What you return must be an exact copy of the lines in the listing below between the line holding "me.materials.clear()" and the line holding "(u + w * cos(pi", inclusive, and nothing more.

[Start of Attachment]

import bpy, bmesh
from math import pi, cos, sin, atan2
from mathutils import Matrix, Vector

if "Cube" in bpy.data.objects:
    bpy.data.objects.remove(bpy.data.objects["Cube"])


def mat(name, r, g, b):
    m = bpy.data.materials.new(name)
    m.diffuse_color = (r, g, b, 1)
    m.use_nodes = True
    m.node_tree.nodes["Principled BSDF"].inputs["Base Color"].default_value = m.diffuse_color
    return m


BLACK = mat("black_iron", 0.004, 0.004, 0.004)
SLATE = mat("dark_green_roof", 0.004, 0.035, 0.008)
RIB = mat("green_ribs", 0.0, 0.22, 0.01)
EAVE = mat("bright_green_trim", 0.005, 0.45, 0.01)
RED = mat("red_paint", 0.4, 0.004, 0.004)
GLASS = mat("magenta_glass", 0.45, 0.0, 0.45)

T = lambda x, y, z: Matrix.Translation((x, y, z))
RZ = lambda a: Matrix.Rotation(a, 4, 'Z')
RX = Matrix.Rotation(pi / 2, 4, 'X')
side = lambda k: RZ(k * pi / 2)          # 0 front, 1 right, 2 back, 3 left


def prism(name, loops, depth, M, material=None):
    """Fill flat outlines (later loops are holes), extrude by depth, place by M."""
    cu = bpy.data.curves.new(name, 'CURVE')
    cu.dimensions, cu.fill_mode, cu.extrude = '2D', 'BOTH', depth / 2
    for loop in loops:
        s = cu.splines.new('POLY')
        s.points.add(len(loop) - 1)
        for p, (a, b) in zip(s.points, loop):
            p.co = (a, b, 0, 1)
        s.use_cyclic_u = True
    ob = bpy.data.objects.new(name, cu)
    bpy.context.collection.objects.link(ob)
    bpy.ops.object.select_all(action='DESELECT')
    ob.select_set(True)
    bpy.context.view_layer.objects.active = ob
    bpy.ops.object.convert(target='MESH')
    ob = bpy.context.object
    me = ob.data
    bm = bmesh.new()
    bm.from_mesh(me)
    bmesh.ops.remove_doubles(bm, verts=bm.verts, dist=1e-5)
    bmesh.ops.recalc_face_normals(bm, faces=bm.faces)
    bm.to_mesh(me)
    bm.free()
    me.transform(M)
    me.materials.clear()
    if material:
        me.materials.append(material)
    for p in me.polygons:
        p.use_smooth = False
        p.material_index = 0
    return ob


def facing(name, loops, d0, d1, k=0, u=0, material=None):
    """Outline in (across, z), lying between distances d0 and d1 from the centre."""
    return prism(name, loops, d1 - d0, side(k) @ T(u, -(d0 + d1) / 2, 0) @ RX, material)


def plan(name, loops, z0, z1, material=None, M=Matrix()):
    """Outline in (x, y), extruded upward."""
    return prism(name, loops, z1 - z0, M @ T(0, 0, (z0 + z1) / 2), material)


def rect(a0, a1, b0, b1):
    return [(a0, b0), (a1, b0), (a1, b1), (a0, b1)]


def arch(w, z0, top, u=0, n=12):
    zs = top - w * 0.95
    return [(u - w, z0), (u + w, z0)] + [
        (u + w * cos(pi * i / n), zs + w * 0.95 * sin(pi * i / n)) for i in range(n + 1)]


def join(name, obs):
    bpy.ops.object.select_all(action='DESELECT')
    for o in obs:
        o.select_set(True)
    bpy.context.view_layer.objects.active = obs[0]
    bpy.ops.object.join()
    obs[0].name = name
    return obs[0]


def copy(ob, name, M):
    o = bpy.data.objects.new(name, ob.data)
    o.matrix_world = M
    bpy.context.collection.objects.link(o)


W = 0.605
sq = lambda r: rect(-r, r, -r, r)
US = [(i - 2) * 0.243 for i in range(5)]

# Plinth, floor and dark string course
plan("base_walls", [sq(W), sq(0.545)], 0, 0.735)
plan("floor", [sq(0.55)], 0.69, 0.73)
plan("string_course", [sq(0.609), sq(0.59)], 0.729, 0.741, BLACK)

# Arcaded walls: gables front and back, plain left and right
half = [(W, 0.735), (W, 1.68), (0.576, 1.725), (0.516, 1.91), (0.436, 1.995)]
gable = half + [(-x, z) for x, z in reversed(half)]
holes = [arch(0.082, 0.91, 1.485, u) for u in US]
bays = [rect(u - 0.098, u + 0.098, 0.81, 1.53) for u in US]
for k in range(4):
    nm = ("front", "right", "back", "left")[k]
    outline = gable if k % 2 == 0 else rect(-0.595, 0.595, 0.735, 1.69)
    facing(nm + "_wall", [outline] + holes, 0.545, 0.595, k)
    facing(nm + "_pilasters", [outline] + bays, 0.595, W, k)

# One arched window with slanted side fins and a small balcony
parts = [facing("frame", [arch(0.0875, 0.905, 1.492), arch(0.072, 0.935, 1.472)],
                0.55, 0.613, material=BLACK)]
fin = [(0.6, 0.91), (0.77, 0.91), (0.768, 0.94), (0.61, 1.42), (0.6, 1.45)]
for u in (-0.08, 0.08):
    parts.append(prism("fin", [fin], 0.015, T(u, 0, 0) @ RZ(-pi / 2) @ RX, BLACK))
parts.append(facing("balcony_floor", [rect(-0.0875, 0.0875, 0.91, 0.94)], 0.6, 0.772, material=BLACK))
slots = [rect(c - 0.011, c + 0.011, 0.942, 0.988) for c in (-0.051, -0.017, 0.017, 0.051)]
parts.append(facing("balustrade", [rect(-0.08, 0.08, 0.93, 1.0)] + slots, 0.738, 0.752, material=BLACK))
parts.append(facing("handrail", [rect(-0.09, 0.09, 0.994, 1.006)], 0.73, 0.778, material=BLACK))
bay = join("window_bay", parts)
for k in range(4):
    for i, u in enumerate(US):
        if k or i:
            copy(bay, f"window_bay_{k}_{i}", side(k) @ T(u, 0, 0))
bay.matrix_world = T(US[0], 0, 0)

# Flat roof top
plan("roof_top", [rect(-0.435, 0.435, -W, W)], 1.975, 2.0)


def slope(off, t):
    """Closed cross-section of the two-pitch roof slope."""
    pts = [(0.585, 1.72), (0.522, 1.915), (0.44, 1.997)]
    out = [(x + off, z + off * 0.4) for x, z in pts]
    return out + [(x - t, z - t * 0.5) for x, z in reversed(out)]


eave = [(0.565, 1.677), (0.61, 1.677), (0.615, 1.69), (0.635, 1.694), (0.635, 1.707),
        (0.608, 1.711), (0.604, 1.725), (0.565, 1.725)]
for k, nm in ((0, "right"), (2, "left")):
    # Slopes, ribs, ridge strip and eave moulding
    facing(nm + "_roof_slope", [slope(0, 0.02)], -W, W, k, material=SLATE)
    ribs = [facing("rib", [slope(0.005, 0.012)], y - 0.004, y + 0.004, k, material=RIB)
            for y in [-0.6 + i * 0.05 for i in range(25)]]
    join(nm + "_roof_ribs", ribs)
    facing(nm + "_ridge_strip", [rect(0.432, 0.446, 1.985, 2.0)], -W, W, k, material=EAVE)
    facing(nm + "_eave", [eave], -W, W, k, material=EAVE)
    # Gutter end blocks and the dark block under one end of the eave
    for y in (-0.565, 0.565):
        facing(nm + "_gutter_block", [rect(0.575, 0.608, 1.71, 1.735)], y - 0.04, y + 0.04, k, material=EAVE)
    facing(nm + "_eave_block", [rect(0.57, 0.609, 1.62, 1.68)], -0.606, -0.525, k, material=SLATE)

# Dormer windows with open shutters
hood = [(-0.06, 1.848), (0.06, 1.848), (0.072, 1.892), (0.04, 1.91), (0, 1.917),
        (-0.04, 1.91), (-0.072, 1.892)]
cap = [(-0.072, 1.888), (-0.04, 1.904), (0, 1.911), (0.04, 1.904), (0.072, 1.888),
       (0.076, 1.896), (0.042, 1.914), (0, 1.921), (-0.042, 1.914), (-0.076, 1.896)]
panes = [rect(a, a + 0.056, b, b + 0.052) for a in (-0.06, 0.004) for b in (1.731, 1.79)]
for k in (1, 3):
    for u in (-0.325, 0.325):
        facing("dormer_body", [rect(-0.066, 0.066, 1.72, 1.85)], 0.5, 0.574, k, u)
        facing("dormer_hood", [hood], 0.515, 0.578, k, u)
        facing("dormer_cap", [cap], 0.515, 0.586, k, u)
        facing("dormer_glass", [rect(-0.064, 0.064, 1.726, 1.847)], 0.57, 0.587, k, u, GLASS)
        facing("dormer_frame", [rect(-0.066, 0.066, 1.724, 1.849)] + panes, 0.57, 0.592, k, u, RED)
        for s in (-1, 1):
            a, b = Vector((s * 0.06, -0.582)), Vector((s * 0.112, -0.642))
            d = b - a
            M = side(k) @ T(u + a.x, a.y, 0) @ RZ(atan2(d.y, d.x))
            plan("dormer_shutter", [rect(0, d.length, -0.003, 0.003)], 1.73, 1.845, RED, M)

[End of Attachment]

Written response -
    me.materials.clear()
    if material:
        me.materials.append(material)
    for p in me.polygons:
        p.use_smooth = False
        p.material_index = 0
    return ob


def facing(name, loops, d0, d1, k=0, u=0, material=None):
    """Outline in (across, z), lying between distances d0 and d1 from the centre."""
    return prism(name, loops, d1 - d0, side(k) @ T(u, -(d0 + d1) / 2, 0) @ RX, material)


def plan(name, loops, z0, z1, material=None, M=Matrix()):
    """Outline in (x, y), extruded upward."""
    return prism(name, loops, z1 - z0, M @ T(0, 0, (z0 + z1) / 2), material)


def rect(a0, a1, b0, b1):
    return [(a0, b0), (a1, b0), (a1, b1), (a0, b1)]


def arch(w, z0, top, u=0, n=12):
    zs = top - w * 0.95
    return [(u - w, z0), (u + w, z0)] + [
        (u + w * cos(pi * i / n), zs + w * 0.95 * sin(pi * i / n)) for i in range(n + 1)]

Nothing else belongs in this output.